Report rain or snow near you!
Although we know how it works, the challenge of predicting whether it will rain or snow remains for our friends, the water managers. Currently, they rely on satellites to help differentiate between rain and snow, as well as weather models that assume snow transitions to rain at the freezing point. They use these tools because scientists cannot monitor all locations at all times to verify what exactly is falling from the sky at any given moment.
But we can help!
Ground-based observations (what you and I can observe directly) are much better at differentiating snow, rain, and mixed precipitation than atmospheric models are. And the more observations we collect, the more we can improve the models for the future.
To participate in Mountain Rain or Snow, all you need is a phone or computer and your own two eyes. Our team sends text message alerts to participants when winter storms are approaching, and volunteers can send observations in less than a minute through our web app. Right now, we are focused on five mountain regions, but we gladly accept observations from anywhere in the world.
Getting started is simple. If you are located in or near a region of focus, text your keyword to 855-909-0798. We’ll then send you the directions to get started.
|Text keyword to 855-909-0798
If you are not located in one of these regions, open a browser and type in rainorsnow.app. Sign up, and then share observations whenever it is raining, snowing or a wintry mix.
We share our gratitude with the 800+ citizen scientists who have made over 7,500 observations and counting this season alone! We could not do it without you.
To discover more, visit www.rainorsnow.org. Mountain Rain or Snow is a collaboration between Lynker, Desert Research Institute, and the University of Nevada-Reno. This work is supported by a grant from the NASA Citizen Science for Earth Systems Program.

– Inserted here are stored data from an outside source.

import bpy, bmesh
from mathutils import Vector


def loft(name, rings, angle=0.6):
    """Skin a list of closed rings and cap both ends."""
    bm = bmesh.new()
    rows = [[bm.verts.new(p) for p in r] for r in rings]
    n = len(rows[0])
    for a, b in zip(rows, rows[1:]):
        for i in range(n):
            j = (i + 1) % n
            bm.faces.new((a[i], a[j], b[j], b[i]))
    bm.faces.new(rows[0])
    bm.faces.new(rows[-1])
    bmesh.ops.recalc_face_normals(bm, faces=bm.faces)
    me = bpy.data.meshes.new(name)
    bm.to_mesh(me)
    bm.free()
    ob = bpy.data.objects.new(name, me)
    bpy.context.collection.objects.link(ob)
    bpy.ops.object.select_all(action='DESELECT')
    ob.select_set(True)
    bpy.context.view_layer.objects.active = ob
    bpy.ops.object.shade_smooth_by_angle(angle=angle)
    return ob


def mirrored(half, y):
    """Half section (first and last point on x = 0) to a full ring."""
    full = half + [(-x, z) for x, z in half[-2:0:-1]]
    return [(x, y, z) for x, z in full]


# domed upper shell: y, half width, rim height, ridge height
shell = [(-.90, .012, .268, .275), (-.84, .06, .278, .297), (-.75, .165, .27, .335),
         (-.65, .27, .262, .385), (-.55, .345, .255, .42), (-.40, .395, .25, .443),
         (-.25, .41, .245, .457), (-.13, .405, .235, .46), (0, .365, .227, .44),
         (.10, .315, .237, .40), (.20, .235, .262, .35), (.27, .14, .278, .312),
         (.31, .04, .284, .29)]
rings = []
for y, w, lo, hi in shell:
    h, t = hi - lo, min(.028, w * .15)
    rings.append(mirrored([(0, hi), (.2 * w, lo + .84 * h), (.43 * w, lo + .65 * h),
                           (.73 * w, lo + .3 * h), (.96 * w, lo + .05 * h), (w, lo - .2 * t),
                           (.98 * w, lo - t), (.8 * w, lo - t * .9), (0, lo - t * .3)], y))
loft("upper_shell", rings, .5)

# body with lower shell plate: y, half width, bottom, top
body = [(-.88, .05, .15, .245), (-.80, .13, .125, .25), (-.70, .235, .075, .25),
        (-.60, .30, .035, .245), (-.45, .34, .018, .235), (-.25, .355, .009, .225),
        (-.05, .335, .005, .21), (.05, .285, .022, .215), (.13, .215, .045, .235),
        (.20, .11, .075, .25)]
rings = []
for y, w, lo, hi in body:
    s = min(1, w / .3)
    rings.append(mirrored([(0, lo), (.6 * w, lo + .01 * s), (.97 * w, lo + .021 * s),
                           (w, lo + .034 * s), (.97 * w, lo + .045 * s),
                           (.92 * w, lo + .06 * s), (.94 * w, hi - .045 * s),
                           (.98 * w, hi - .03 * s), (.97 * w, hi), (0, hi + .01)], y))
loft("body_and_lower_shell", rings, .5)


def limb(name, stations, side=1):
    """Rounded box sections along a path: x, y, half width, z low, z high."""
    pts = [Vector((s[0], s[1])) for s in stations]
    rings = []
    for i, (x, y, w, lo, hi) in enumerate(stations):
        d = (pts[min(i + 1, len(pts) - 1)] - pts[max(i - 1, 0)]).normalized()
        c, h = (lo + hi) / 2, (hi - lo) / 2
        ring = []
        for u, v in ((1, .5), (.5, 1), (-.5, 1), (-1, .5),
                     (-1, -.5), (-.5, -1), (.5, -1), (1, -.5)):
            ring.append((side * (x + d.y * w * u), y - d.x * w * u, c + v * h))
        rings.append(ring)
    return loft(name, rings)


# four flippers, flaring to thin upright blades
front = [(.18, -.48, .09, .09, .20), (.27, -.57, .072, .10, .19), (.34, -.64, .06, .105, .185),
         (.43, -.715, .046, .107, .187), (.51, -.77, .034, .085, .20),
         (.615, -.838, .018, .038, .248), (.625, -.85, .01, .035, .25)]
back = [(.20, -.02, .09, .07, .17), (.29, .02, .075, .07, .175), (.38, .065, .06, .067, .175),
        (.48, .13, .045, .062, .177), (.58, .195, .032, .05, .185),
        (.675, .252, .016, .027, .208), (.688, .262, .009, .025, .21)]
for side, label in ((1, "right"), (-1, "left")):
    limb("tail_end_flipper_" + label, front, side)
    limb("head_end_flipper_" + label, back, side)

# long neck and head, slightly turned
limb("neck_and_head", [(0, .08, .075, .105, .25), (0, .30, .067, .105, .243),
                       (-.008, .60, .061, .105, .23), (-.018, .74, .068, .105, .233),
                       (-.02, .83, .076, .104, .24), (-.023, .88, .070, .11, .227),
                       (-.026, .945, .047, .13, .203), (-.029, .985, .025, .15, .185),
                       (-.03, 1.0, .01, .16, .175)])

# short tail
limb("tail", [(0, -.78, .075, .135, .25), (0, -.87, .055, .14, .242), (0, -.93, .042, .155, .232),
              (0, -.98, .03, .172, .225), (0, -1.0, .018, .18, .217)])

About the author: Meghan Collins is an Education Program Manager at the Desert Research Institute, and she is a member of the Mountain Rain or Snow team, alongside Keith Jennings (Lynker), Monica Arienzo (DRI), Ben Hatchett (DRI), Anne Nolin (UNR), and Josh Sturvetant (Lynker). She leads the engagement strategy for the project. Meghan uses science communication tools to engage community members in exciting science experiences. To learn more about other citizen science opportunities of which DRI is a part, check out www.citizensciencetahoe.org.